Most Americans oppose last week's U.S. Supreme Court ruling that detainees at Guantanamo Bay, Cuba should be able to challenge their incarcerations in the civilian court system.
In the new Washington Post-ABC News poll, 61 percent said non-citizens suspected of terrorism should not have these rights under the U.S. Constitution; 34 percent said they should. The view that these suspects do not share these privileges cuts across party lines, with majorities of Democrats (53 percent), independents (56 percent) and Republicans (77 percent) taking that position.
But not all groups so clearly stand with the minority in the court's 5-4 split decision.

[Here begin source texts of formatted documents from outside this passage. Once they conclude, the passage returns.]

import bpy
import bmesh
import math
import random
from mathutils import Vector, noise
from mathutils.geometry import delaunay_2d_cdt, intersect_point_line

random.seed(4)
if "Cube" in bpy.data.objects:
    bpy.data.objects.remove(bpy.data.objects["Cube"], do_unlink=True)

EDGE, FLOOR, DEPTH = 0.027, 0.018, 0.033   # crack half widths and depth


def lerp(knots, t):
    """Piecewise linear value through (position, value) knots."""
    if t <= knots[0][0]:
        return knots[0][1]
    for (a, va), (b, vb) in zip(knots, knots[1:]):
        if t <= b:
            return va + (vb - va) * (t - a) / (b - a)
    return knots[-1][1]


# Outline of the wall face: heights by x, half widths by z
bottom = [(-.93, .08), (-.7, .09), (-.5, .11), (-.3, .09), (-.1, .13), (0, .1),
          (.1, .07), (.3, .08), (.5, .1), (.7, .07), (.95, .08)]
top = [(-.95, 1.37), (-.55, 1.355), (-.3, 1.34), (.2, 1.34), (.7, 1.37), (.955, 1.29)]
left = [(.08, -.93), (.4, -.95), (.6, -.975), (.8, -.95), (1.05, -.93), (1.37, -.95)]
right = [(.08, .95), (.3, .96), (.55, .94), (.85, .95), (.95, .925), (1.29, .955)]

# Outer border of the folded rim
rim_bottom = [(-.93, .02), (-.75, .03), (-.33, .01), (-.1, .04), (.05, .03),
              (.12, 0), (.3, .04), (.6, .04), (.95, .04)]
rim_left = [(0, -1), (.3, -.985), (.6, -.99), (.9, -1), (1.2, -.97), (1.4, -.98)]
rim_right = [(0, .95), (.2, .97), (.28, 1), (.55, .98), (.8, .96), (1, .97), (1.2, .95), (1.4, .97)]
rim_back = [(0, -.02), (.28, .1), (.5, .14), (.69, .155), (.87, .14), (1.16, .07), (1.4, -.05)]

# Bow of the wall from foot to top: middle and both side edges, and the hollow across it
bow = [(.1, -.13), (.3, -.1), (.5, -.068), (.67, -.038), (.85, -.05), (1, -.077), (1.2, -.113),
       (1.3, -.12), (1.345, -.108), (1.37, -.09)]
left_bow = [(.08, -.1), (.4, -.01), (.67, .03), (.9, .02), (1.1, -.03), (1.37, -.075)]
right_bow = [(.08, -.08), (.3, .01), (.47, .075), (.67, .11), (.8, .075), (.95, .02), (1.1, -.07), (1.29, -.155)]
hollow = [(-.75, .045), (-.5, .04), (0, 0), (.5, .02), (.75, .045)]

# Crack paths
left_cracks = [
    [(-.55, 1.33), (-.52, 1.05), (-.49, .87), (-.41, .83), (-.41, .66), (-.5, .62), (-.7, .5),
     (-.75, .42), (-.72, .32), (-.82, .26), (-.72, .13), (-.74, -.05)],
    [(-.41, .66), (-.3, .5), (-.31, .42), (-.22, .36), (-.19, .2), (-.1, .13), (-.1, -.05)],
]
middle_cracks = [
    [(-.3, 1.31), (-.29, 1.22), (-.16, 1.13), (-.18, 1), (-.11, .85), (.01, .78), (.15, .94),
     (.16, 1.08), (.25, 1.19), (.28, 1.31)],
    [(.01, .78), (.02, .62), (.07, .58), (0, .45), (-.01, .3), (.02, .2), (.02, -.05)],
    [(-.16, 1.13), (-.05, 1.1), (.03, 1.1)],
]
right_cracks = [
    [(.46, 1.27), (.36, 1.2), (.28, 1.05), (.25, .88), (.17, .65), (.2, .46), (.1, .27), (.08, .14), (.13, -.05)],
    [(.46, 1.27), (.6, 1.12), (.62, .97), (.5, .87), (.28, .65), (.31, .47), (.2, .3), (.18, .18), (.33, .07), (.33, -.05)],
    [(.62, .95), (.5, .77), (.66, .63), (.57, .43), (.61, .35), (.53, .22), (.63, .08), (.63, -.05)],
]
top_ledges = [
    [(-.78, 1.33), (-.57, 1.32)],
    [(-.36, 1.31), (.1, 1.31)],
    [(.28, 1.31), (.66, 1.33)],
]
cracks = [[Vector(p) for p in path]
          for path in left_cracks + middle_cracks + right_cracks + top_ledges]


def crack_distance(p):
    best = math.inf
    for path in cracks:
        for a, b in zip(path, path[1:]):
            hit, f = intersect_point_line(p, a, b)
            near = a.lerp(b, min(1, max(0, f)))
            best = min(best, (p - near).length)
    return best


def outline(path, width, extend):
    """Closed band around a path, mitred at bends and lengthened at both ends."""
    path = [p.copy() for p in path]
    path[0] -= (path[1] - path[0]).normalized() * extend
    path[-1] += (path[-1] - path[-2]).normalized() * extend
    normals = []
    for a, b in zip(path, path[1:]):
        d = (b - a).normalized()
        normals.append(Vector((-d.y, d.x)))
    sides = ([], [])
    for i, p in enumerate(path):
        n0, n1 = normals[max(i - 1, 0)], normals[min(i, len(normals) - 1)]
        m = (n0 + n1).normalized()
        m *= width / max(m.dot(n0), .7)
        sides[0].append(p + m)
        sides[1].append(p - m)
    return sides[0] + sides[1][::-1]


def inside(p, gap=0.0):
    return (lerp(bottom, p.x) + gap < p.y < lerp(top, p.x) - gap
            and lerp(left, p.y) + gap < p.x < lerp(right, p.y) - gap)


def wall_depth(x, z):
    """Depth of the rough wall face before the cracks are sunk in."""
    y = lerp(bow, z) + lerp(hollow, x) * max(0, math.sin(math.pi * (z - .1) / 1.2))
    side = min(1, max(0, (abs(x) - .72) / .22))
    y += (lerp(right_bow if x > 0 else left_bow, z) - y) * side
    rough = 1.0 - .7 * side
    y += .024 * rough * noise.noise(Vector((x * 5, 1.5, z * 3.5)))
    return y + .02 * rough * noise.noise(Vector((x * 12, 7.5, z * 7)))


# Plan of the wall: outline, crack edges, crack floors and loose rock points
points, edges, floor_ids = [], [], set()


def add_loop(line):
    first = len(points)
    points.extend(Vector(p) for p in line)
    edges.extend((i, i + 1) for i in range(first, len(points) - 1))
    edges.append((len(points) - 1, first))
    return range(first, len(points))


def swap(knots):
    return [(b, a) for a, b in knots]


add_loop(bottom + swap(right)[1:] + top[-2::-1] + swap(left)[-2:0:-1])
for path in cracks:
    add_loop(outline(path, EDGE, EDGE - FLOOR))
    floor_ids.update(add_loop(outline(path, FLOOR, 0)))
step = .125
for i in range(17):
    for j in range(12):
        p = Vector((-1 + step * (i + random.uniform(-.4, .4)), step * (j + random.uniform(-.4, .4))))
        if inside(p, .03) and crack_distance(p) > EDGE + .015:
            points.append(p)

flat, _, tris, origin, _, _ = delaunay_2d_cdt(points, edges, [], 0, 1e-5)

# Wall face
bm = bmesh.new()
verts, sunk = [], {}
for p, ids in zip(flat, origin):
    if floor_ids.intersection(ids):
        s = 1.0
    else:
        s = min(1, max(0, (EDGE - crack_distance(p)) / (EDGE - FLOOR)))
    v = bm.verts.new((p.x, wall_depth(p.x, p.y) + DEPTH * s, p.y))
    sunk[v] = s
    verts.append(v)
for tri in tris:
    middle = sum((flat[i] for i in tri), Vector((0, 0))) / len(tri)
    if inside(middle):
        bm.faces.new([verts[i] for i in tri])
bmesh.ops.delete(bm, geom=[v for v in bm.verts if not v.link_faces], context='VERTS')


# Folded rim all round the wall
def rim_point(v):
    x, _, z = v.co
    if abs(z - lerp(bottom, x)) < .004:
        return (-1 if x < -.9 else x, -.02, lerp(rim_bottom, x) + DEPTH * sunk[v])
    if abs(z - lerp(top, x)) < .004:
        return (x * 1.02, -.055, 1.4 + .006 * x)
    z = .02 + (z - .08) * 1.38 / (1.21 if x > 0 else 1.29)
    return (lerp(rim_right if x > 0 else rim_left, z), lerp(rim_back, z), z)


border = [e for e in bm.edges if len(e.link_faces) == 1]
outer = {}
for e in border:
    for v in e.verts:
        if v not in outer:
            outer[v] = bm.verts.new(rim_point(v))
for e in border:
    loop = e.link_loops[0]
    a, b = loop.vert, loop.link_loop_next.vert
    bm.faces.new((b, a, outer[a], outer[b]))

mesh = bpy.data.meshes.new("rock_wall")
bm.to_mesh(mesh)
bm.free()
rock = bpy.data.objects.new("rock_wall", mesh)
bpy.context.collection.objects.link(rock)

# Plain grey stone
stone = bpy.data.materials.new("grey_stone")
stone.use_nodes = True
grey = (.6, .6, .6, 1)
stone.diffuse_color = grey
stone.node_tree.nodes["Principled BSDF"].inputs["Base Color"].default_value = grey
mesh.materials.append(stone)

A majority of African Americans, 54 percent, said the detainees should be able to challenge their confinements. And liberals divide about evenly on the issue (48 to 47 percent) as do those younger than 30 (49 to 48 percent), in stark contrast to conservative and seniors who believe by greater than 3 to 1 margins that these suspects should not be able to test their cases in civilian courts.
Those backing John McCain in a match-up against Barack Obama are overwhelmingly against these detainee rights, while those supporting the Democrat are evenly divided (47 percent in favor; 47 percent opposed).
Complete question wording available here.